Prominent Vancouver photographer Jackie Dives is releasing a retrospective photography show, Slow Like a Bruise, Quick Like Hunger, that showcases youth and growth living with anxiety and depression based on 30 rolls of film collected over a decade
“I want people to look at photographs for longer. I think that we look at photos and flip through Instagram so quickly and we see an image for like a fraction of a second,” says Dives.
“Photography has a lot to give. And a lot to offer. I like the idea of having this kind of show; I want people to look at photos, and ponder, and feel something.”
The previously unreleased images delve into an intimate look at Dives’ past, with photographs ranging from a grade nine trip to Japan, teenage selfies, family snaps and youthful roadtrips.
“If you look at each image from a strangers perspective, people wouldn’t necessarily know any particular image deals and showcases [mental health challenges]. But I know, obviously, what was going on for me at the time, and a lot of the photos bring that back for me,” Dives explains.
“There’s a lot of self-portraits and there’s a lot of photos of me taken by friends. I [loved to] hand my camera over to whoever was in the room and seeing me as a young girl, makes me remember how much I was dealing with at the time, and I’m still dealing with some of that to a lesser degree.”
The show is of course aesthetically different than Dives’ shows in the past.
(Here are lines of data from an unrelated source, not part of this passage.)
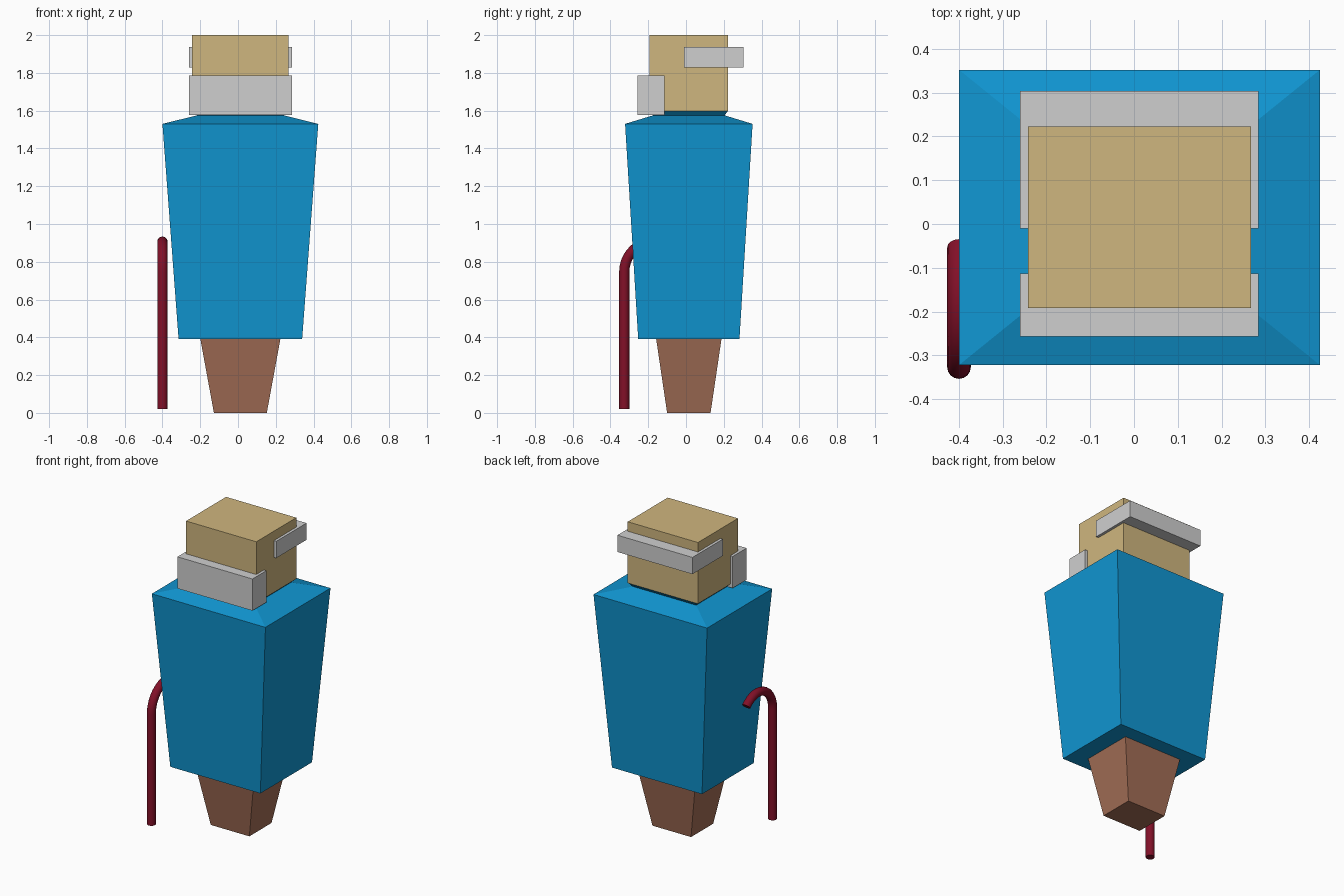
import bpy, bmesh, math
from mathutils import Vector

if "Cube" in bpy.data.objects:
    bpy.data.objects.remove(bpy.data.objects["Cube"])

CX, CY = 0.0125, 0.015  # centre line of the figure


def material(name, r, g, b):
    def lin(c):
        c /= 255
        return c / 12.92 if c <= 0.04045 else ((c + 0.055) / 1.055) ** 2.4
    m = bpy.data.materials.new(name)
    m.diffuse_color = (lin(r), lin(g), lin(b), 1)
    m.use_nodes = True
    m.node_tree.nodes["Principled BSDF"].inputs["Base Color"].default_value = m.diffuse_color
    return m


blue = material("coat blue", 16, 150, 210)
tan = material("skin tan", 207, 182, 126)
grey = material("hair grey", 207, 207, 207)
brown = material("trouser brown", 163, 110, 86)
crimson = material("cane crimson", 130, 16, 40)


def loft(name, rings, mat):
    """Closed skin through a list of rings with equal point counts."""
    bm = bmesh.new()
    loops = [[bm.verts.new(p) for p in ring] for ring in rings]
    n = len(loops[0])
    for a, b in zip(loops, loops[1:]):
        for i in range(n):
            j = (i + 1) % n
            bm.faces.new((a[i], a[j], b[j], b[i]))
    bm.faces.new(loops[0][::-1])
    bm.faces.new(loops[-1])
    bmesh.ops.recalc_face_normals(bm, faces=bm.faces)
    me = bpy.data.meshes.new(name)
    bm.to_mesh(me)
    bm.free()
    me.materials.append(mat)
    ob = bpy.data.objects.new(name, me)
    bpy.context.collection.objects.link(ob)
    return ob


def rect(x0, x1, y0, y1, z):
    return [(x0, y0, z), (x1, y0, z), (x1, y1, z), (x0, y1, z)]


def centred(hx, hy, z):
    return rect(CX - hx, CX + hx, CY - hy, CY + hy, z)


def box(name, x, y, z, mat):
    return loft(name, [rect(*x, *y, h) for h in z], mat)


# Tapered legs, coat with sloped shoulders and collar, head
loft("legs", [centred(0.14, 0.115, 0), centred(0.212, 0.173, 0.392)], brown)
loft("coat", [centred(0.327, 0.268, 0.39), centred(0.4125, 0.3375, 1.53),
              centred(0.23, 0.19, 1.575), centred(0.255, 0.2075, 1.6)], blue)
box("head", (-0.2425, 0.2675), (-0.1925, 0.2225), (1.598, 2.0), tan)

# Beard in front, hair band behind
box("beard", (-0.26, 0.285), (-0.257, -0.113), (1.577, 1.785), grey)
box("hair", (-0.26, 0.285), (-0.01, 0.304), (1.828, 1.938), grey)

# Walking cane: straight shaft with a curved handle
R, BEND, SIDES, STEPS = 0.027, 0.16, 16, 14
path = [(Vector((-0.40, -0.327, 0.02)), 0.0)]
for k in range(STEPS + 1):
    a = math.radians(135) * k / STEPS
    path.append((Vector((-0.40, -0.167 - BEND * math.cos(a),
                         0.747 + BEND * math.sin(a))), a))
rings = []
for p, a in path:
    side = Vector((0, math.cos(a), -math.sin(a)))
    rings.append([p + R * (math.cos(t) * Vector((1, 0, 0)) + math.sin(t) * side)
                  for t in (2 * math.pi * i / SIDES for i in range(SIDES))])
cane = loft("cane", rings, crimson)
bpy.context.view_layer.objects.active = cane
cane.select_set(True)
bpy.ops.object.shade_smooth_by_angle(angle=math.radians(40))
While the images were photographed without a professional setting and intention, Slow Like a Bruise, Quick Like Hunger still evokes many of the same themes that are captured in Dives’ work today: nostalgia, familiarity, and raw human emotion.
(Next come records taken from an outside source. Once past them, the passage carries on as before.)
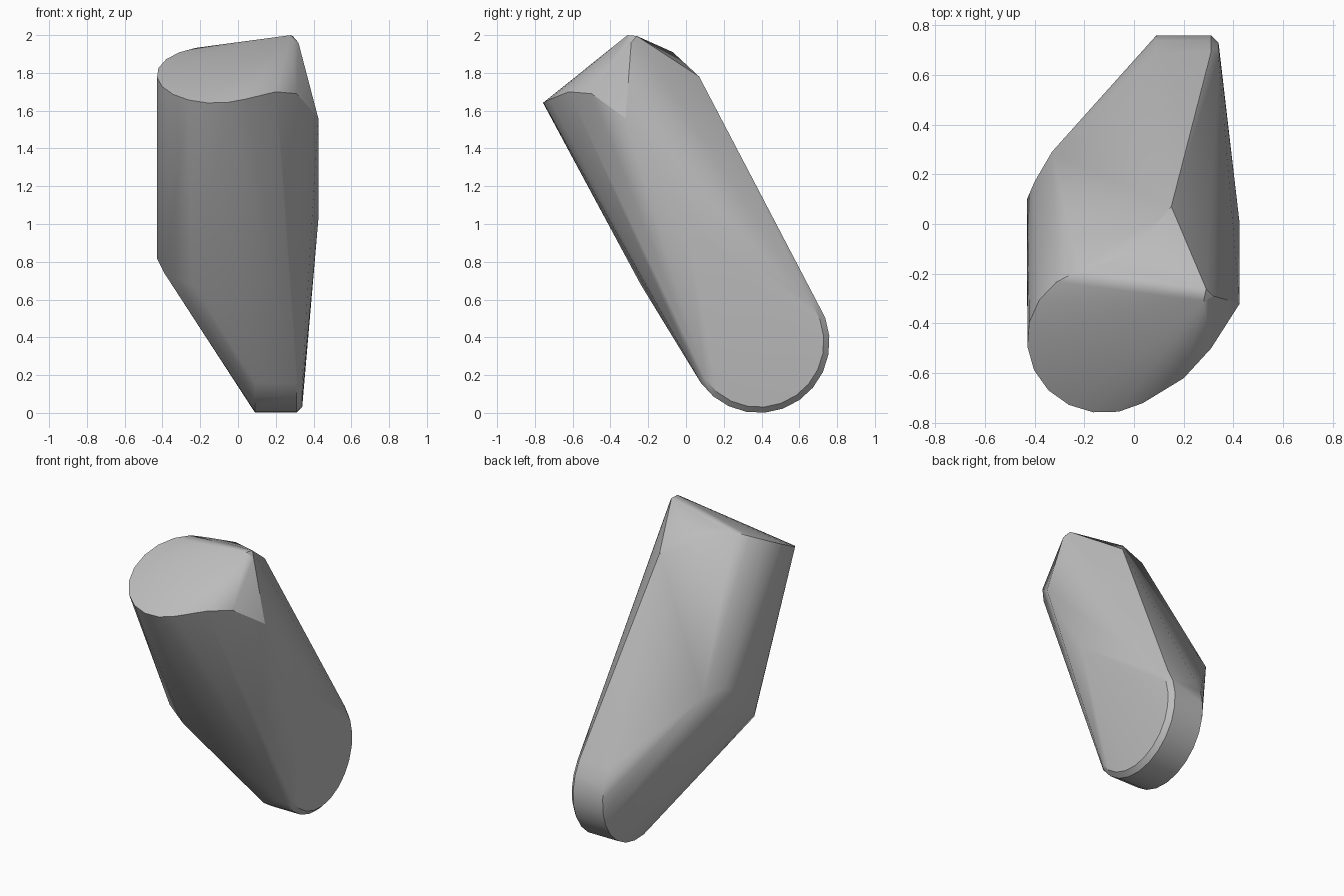
import bpy
import bmesh
from math import cos, sin, radians
from mathutils import Vector

default_cube = bpy.data.objects.get("Cube")
if default_cube:
    bpy.data.objects.remove(default_cube, do_unlink=True)


def make_material(name, color):
    material = bpy.data.materials.new(name)
    material.use_nodes = True
    material.diffuse_color = color
    shader = material.node_tree.nodes["Principled BSDF"]
    shader.inputs["Base Color"].default_value = color
    shader.inputs["Roughness"].default_value = 0.6
    return material


def arc(start, end, steps):
    """Cosine and sine pairs for evenly spaced angles in degrees."""
    for step in range(steps + 1):
        angle = radians(start + (end - start) * step / steps)
        yield cos(angle), sin(angle)


def top_rim():
    """Round part of the tilted upper end, square to the leaning axis."""
    points = []
    for c, s in arc(90, 300, 11):
        y = -0.465 + 0.295 * s
        points.append((-0.12 + 0.31 * c, y, 1.64 + 0.51 * (y + 0.76)))
    return points


def foot_rim(x, radius):
    """Round lower end, a wheel-like arc across the x axis."""
    return [(x, 0.385 + radius * c, 0.375 + radius * s)
            for c, s in arc(-145, 35, 12)]


def hull_object(name, points, material):
    """Wrap a convex skin around the outlines of a part."""
    bm = bmesh.new()
    for point in points:
        bm.verts.new(Vector(point))
    bmesh.ops.remove_doubles(bm, verts=bm.verts, dist=0.002)
    bmesh.ops.convex_hull(bm, input=bm.verts)
    loose = [v for v in bm.verts if not v.link_faces]
    bmesh.ops.delete(bm, geom=loose, context="VERTS")
    bmesh.ops.recalc_face_normals(bm, faces=bm.faces)
    mesh = bpy.data.meshes.new(name)
    bm.to_mesh(mesh)
    bm.free()
    mesh.materials.append(material)
    obj = bpy.data.objects.new(name, mesh)
    bpy.context.collection.objects.link(obj)
    return obj


# Blunt peak and the corners that run down from it
peak = [(0.25, -0.31, 1.99), (0.29, -0.26, 1.995),
        (0.28, -0.31, 2), (0.32, -0.29, 1.96)]
back_corner = [(0.03, -0.07, 1.91), (0.15, 0.07, 1.78)]
front_corner = [(0.2, -0.62, 1.7), (0.31, -0.5, 1.69), (0.425, -0.32, 1.56)]
side_ridge = [(0.425, 0, 1.02)]

# Bend where the straight shaft starts to taper into the foot
bend = [(-0.33, 0.29, 1.03), (-0.4, 0.17, 1.06), (-0.43, 0.1, 1.02),
        (-0.43, -0.13, 0.82), (-0.39, -0.17, 0.74), (-0.24, -0.24, 0.68)]

# Rounded foot with a narrow bevel on one side
foot = foot_rim(0.09, 0.375) + foot_rim(0.31, 0.375) + foot_rim(0.34, 0.345)

grey = make_material("plain grey", (0.5, 0.5, 0.5, 1))
outline = top_rim() + peak + back_corner + front_corner + side_ridge
body = hull_object("slanted_body", outline + bend + foot, grey)

bpy.ops.object.select_all(action="DESELECT")
body.select_set(True)
bpy.context.view_layer.objects.active = body
bpy.ops.object.shade_smooth_by_angle(angle=radians(30))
“The themes of [this show] are very similar [to my other work] and there are lots of photos of my brother; that’s something I still photograph. There are lots of photographs of young women, and women in vulnerable and strength positions. That’s definitely still something I photograph all the time-it’s actually quite eery how closely related the subject matter is,” she laughs.
Rediscovering these images aroused a sense of catharsis for Dives. And while harbouring this collection of film over time was unintentional, the curation of the show has birthed a conversation for mental illness, and mental health awareness.
“I want to put these photos out there with that intention to engage conversation. So if other people want to talk about [their mental health], they can. And just to be like ‘hey, this is a thing that happens and I am just another person as an example.’”
Jackie Dives’ work has appeared in VICE, The Toronto Star, SAD Magazine, Megaphone Magazine, The Tyee, and The Establishment Magazine and more.
Slow Like a Bruise, Quick Like Hunger takes place on Thursday, March 30 from 6:00-10:00 PM at 434 Columbia Street Vancouver, BC. You can find more on the event on Facebook.
Brittany Tiplady is a part-time poet, and a full-time goat cheese enthusiast. She loves the indoors, fast wifi, collecting maps, and a generous glass of red wine.